*** Opening EXERCISE DATA ***

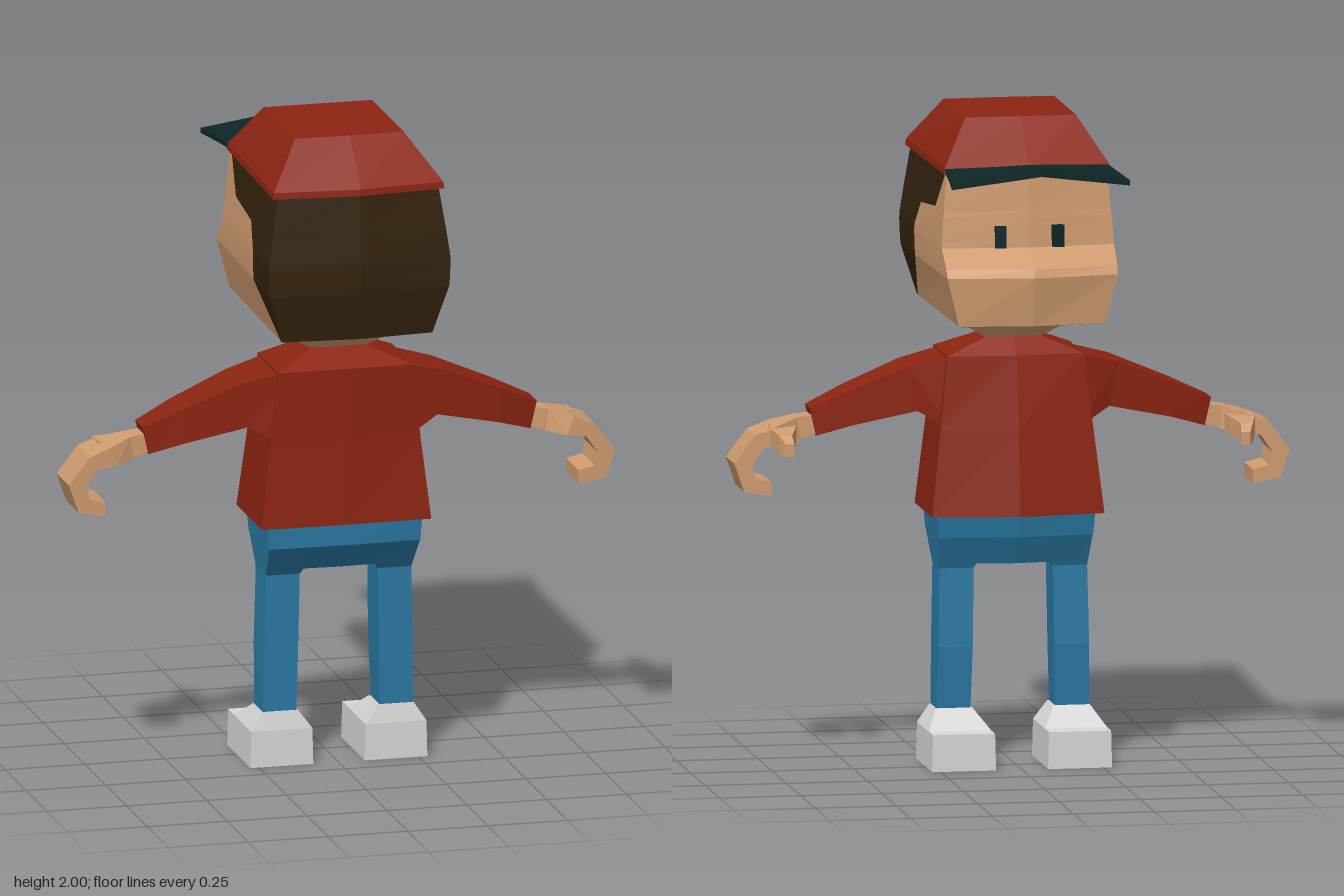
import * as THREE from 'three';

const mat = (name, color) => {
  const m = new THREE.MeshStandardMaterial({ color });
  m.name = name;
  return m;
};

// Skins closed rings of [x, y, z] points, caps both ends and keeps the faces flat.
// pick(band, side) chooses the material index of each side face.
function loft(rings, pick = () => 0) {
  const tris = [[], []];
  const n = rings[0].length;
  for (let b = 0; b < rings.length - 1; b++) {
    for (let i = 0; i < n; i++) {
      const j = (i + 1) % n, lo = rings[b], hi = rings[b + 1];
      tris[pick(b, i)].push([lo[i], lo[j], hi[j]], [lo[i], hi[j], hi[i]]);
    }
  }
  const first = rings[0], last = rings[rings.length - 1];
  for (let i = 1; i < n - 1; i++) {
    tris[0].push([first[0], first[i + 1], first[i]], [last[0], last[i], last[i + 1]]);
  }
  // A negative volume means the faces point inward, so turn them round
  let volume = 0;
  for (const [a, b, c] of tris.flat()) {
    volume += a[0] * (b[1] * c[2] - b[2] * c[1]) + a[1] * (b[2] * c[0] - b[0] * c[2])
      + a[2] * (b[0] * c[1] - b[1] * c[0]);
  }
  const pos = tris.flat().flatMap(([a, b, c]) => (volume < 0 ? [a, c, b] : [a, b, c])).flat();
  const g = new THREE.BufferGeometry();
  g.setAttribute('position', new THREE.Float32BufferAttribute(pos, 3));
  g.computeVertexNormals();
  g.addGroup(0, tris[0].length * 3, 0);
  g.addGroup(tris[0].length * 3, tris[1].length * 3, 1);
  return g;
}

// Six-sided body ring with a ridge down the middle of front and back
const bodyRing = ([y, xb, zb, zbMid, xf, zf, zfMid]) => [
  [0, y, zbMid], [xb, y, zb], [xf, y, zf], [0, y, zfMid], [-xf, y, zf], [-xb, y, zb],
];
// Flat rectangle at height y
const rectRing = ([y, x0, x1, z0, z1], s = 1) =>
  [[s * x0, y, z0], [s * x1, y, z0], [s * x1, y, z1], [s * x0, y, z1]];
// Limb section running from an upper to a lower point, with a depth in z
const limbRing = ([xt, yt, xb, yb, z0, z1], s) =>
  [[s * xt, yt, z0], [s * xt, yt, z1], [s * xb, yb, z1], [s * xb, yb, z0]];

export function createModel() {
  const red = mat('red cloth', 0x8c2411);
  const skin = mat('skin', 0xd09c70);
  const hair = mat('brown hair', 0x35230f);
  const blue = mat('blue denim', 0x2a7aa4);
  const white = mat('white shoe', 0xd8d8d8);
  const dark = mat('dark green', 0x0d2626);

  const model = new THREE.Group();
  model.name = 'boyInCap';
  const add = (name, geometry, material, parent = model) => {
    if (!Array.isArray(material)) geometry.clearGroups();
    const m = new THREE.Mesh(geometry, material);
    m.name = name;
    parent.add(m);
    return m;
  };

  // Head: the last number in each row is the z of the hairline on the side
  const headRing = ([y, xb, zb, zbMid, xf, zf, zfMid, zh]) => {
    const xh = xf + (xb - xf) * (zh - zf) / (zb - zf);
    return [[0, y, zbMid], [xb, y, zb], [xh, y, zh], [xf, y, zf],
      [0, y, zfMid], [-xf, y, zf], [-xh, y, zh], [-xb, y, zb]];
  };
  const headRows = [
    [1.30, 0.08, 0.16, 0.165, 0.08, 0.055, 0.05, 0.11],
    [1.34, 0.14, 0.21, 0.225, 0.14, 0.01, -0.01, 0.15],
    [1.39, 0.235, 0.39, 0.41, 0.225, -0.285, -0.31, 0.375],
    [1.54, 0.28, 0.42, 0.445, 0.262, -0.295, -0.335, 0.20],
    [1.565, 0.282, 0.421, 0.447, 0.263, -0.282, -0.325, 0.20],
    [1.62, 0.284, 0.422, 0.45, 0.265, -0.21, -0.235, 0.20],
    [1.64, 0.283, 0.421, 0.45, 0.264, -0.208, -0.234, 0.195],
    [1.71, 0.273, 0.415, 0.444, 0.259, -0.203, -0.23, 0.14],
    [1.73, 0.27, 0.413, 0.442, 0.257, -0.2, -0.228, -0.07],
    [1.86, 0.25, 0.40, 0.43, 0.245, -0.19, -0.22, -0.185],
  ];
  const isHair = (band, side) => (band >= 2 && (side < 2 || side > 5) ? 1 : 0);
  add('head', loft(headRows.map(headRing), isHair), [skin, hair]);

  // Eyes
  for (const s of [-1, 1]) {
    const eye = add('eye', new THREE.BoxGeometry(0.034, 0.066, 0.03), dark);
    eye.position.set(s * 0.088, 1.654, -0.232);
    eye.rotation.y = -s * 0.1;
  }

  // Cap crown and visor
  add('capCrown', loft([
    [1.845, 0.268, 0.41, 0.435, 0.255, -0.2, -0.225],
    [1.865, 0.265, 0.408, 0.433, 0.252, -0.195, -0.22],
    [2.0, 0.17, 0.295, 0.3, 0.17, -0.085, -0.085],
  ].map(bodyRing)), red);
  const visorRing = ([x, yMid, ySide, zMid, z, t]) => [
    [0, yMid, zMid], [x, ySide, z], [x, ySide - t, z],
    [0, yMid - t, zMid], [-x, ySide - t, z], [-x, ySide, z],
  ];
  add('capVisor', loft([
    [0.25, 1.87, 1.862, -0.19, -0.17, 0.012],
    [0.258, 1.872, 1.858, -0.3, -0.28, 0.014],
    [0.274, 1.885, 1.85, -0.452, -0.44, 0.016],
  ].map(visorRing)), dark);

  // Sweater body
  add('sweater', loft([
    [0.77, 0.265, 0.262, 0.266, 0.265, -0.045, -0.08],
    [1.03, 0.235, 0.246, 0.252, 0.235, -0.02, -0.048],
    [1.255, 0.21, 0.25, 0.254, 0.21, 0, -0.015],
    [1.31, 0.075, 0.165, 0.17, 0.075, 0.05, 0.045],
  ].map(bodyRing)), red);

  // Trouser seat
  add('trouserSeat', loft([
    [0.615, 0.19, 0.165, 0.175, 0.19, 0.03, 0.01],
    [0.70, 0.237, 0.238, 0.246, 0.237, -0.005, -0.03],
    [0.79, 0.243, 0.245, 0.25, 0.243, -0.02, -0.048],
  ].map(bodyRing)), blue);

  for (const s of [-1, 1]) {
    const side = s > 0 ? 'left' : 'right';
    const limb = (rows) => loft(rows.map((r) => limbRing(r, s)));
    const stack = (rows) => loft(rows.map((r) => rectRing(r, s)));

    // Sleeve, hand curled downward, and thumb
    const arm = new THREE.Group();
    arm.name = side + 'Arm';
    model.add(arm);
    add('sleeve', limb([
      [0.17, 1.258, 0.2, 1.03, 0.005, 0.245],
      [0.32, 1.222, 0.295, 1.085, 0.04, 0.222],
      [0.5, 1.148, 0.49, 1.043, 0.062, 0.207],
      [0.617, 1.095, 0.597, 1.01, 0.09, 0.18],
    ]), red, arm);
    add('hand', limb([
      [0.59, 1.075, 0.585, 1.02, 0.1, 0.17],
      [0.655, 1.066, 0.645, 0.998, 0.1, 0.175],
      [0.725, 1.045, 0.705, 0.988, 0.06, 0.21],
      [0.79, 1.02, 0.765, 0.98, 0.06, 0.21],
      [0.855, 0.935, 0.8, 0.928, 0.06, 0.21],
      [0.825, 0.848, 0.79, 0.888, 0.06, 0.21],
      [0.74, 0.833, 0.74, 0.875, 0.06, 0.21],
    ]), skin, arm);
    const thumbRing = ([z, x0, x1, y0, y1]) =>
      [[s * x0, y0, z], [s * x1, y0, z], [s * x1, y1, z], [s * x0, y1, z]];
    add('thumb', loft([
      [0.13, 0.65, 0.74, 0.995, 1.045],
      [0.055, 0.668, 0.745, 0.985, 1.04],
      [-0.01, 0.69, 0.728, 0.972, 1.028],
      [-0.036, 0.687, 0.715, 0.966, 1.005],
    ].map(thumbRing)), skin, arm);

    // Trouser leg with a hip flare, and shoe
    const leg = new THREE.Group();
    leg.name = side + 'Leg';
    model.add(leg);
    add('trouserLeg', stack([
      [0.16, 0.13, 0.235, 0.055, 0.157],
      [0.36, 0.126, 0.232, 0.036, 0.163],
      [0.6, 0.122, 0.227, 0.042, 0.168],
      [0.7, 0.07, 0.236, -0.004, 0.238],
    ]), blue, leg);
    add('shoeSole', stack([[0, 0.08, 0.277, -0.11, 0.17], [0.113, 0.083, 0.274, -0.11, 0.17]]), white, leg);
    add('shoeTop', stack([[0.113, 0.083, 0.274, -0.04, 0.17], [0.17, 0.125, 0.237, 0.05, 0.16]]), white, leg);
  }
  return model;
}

*** Closing EXERCISE DATA ***

TASK ITEM →
Copy out only the lines of the records above from the one with "const tris = [[], []];" through the one with "let volume = 0;", exactly as they stand, both included.

SOLUTION FOR THIS TASK →
  const tris = [[], []];
  const n = rings[0].length;
  for (let b = 0; b < rings.length - 1; b++) {
    for (let i = 0; i < n; i++) {
      const j = (i + 1) % n, lo = rings[b], hi = rings[b + 1];
      tris[pick(b, i)].push([lo[i], lo[j], hi[j]], [lo[i], hi[j], hi[i]]);
    }
  }
  const first = rings[0], last = rings[rings.length - 1];
  for (let i = 1; i < n - 1; i++) {
    tris[0].push([first[0], first[i + 1], first[i]], [last[0], last[i], last[i + 1]]);
  }
  // A negative volume means the faces point inward, so turn them round
  let volume = 0;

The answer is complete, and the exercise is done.